WASHINGTON – The Obama administration has raising concerns about the value of China’s currency but declined again to accuse Beijing of manipulating it. But it had sharp criticism for Germany, a traditional ally, saying that country needs to do more to rebalance growth in Europe and the global economy.
The administration said Wednesday that China’s currency, the renminbi, remains “significantly undervalued.” Officials said, however, that China’s actions do not meet the legal requirements for the country to be designated a currency manipulator. That designation would trigger intensive negotiations and could ultimately lead to trade sanctions.

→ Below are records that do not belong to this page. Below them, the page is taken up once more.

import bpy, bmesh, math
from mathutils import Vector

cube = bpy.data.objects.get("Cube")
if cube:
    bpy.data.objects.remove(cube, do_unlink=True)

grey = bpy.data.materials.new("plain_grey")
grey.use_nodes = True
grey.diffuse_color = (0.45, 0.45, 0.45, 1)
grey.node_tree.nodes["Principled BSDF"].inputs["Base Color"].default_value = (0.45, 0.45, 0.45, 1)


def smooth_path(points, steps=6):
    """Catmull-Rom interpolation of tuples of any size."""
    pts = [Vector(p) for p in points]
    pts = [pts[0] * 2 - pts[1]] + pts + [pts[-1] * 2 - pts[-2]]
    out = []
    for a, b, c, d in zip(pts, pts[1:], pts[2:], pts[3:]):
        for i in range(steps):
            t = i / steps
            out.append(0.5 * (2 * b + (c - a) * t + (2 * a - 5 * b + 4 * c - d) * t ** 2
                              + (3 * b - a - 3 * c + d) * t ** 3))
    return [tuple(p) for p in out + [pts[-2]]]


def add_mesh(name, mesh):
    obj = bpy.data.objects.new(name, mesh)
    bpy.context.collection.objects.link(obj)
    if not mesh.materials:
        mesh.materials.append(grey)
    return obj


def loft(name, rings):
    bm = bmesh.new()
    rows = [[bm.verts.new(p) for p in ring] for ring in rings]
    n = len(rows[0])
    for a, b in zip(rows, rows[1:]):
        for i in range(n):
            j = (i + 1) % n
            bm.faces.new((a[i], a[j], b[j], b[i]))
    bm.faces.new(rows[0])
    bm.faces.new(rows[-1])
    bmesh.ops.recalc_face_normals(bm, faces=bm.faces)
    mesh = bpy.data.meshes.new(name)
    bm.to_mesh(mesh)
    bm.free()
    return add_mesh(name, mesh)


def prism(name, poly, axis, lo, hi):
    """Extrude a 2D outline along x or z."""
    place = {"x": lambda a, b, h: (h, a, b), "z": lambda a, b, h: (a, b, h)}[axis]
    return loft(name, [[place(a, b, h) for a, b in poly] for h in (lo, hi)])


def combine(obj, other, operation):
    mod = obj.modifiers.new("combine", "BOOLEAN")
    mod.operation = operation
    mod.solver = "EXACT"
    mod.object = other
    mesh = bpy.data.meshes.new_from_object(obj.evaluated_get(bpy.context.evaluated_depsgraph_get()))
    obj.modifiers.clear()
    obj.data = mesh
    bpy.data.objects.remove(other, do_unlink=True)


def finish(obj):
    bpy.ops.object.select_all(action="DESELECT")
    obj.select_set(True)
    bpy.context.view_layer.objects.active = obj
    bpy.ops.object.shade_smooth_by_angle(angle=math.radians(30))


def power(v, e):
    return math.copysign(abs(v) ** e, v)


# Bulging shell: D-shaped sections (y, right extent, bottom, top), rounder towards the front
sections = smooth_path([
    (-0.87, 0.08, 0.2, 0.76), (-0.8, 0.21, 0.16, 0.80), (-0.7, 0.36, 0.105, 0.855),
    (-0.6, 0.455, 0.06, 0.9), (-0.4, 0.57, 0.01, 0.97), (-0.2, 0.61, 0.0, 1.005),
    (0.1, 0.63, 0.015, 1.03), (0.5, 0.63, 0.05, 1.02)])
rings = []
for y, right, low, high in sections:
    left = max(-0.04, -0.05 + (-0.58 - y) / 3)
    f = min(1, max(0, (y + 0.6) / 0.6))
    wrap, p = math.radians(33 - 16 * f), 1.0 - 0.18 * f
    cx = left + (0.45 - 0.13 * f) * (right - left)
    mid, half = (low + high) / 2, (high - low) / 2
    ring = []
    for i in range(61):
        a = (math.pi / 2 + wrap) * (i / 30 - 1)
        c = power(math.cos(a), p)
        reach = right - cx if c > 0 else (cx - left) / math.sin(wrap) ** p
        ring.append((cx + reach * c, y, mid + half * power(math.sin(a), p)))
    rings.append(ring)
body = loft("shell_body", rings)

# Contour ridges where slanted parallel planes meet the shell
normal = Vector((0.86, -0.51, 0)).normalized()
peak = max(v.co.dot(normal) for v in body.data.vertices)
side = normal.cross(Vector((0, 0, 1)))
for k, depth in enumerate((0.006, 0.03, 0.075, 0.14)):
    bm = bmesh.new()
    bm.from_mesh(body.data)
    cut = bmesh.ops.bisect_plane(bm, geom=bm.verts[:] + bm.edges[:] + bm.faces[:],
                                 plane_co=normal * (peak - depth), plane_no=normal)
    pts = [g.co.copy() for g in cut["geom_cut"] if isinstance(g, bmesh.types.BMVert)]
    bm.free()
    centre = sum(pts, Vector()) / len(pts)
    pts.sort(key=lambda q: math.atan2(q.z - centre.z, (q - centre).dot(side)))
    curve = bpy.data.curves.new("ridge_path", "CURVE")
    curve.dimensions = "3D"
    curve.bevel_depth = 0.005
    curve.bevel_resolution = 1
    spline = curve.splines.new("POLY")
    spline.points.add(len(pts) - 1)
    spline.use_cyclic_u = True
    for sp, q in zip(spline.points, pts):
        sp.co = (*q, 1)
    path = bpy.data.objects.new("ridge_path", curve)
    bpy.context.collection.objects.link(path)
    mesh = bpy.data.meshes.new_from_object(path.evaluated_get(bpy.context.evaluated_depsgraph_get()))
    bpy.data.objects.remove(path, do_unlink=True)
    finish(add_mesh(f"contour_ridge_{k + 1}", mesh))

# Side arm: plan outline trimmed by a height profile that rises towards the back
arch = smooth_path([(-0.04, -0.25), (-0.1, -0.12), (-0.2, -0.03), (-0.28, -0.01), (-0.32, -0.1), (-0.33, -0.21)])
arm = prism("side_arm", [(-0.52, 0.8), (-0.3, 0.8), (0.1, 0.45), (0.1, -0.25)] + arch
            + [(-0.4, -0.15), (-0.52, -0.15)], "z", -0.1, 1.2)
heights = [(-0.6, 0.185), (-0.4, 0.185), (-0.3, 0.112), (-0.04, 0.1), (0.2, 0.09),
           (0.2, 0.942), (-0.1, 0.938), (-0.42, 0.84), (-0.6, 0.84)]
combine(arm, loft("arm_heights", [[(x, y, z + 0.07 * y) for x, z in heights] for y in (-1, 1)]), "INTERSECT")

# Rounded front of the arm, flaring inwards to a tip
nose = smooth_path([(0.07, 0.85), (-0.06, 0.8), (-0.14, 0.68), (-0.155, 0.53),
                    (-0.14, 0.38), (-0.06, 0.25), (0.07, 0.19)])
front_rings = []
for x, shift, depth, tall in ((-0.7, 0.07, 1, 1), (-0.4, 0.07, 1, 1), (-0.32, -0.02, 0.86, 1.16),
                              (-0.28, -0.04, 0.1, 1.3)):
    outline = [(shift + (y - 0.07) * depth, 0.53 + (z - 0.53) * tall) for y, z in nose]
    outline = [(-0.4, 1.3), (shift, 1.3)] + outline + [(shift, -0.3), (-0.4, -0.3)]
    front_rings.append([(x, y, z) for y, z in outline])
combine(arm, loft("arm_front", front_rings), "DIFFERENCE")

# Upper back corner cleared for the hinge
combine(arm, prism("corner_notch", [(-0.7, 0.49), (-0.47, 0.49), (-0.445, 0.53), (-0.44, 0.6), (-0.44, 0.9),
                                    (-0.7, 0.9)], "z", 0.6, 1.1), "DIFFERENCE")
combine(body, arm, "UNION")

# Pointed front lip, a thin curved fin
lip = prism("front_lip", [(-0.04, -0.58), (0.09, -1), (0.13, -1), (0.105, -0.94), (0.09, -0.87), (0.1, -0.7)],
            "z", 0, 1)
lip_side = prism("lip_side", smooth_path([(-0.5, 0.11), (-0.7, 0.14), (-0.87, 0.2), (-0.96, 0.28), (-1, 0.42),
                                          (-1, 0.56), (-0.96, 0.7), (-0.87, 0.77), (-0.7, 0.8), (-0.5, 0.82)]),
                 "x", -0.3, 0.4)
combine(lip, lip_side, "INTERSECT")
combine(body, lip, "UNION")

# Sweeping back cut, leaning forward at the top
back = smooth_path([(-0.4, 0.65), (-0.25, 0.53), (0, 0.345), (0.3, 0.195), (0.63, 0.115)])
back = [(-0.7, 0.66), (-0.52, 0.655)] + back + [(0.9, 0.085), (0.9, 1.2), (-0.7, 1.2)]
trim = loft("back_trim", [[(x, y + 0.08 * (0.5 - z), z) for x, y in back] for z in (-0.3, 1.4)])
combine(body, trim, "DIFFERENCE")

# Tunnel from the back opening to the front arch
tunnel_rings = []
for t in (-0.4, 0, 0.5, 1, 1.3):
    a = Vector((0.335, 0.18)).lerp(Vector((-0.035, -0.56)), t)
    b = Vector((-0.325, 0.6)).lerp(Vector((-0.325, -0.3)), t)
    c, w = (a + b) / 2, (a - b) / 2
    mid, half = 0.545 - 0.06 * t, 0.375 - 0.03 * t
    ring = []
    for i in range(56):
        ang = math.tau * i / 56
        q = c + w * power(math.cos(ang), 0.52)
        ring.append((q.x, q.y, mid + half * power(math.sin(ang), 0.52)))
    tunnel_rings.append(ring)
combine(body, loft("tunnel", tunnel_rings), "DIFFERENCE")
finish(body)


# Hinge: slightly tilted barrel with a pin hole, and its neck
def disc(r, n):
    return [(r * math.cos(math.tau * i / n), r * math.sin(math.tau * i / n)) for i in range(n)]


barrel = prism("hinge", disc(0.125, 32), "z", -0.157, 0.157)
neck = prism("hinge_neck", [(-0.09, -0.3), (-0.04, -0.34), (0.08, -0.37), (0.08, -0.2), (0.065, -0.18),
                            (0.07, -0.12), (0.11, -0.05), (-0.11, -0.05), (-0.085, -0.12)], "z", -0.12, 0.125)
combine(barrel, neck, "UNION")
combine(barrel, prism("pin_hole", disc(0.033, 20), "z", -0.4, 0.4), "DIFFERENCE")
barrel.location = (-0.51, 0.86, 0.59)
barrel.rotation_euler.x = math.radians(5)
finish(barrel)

The administration criticized Germany for maintaining a large trade surplus throughout the euro-area debt crisis. The report said that Germany’s surplus was larger than China’s trade surplus in 2012 and this is causing trouble for its European neighbours.
It urged Germany to push for more domestic-led growth rather than relying so much on exports to fuel its economy. This would have the advantage of providing markets to boost the exports of Germany’s neighbours and other countries.
“Germany’s anemic pace of domestic-demand-led growth and dependence on exports have hampered rebalancing,” the administration said.
The criticism came in a twice-a-year Treasury report on whether any nations are manipulating their currencies to gain trade advantages.
The report did say that the administration planned to closely monitor Japan’s currency policies and those of South Korea.
Referring to China’s renminbi currency, the administration said, “The RMB is appreciating but not as fast or by as much as needed. Treasury will carefully monitor the pace of RMB appreciation and press for further policy changes consistent with market determination of the exchange rate.”
The report also cautioned Japan about its currency policies. Japan’s central bank this year launched a new effort to bolster the country’s economy. That effort has weakened the value of the Japanese yen and could widen the US-Japan trade gap.
U.S. manufacturers have long contended that China is manipulating its currency to gain trade advantages. A weaker Chinese renminbi and a weaker Japanese yen make goods from those two countries cheaper for American consumers and U.S. goods more expensive in those markets.
Treasury said it would discourage South Korea’s government from intervening in currency markets unless such action is needed to stabilize disorderly markets. Seoul intervened to sell its own currency, the won, this year and last year to keep the value of its currency from rising.
The Obama administration has now declined to brand China as a manipulator for 10 straight reports. It has argued that it the U.S. is more likely to make progress on economic issues through negotiation than confrontation.
America’s trade deficit with China has for years been the largest with any country.
The last time the United States named any country as a currency manipulator was in 1994 when the Clinton administration made that accusation against China.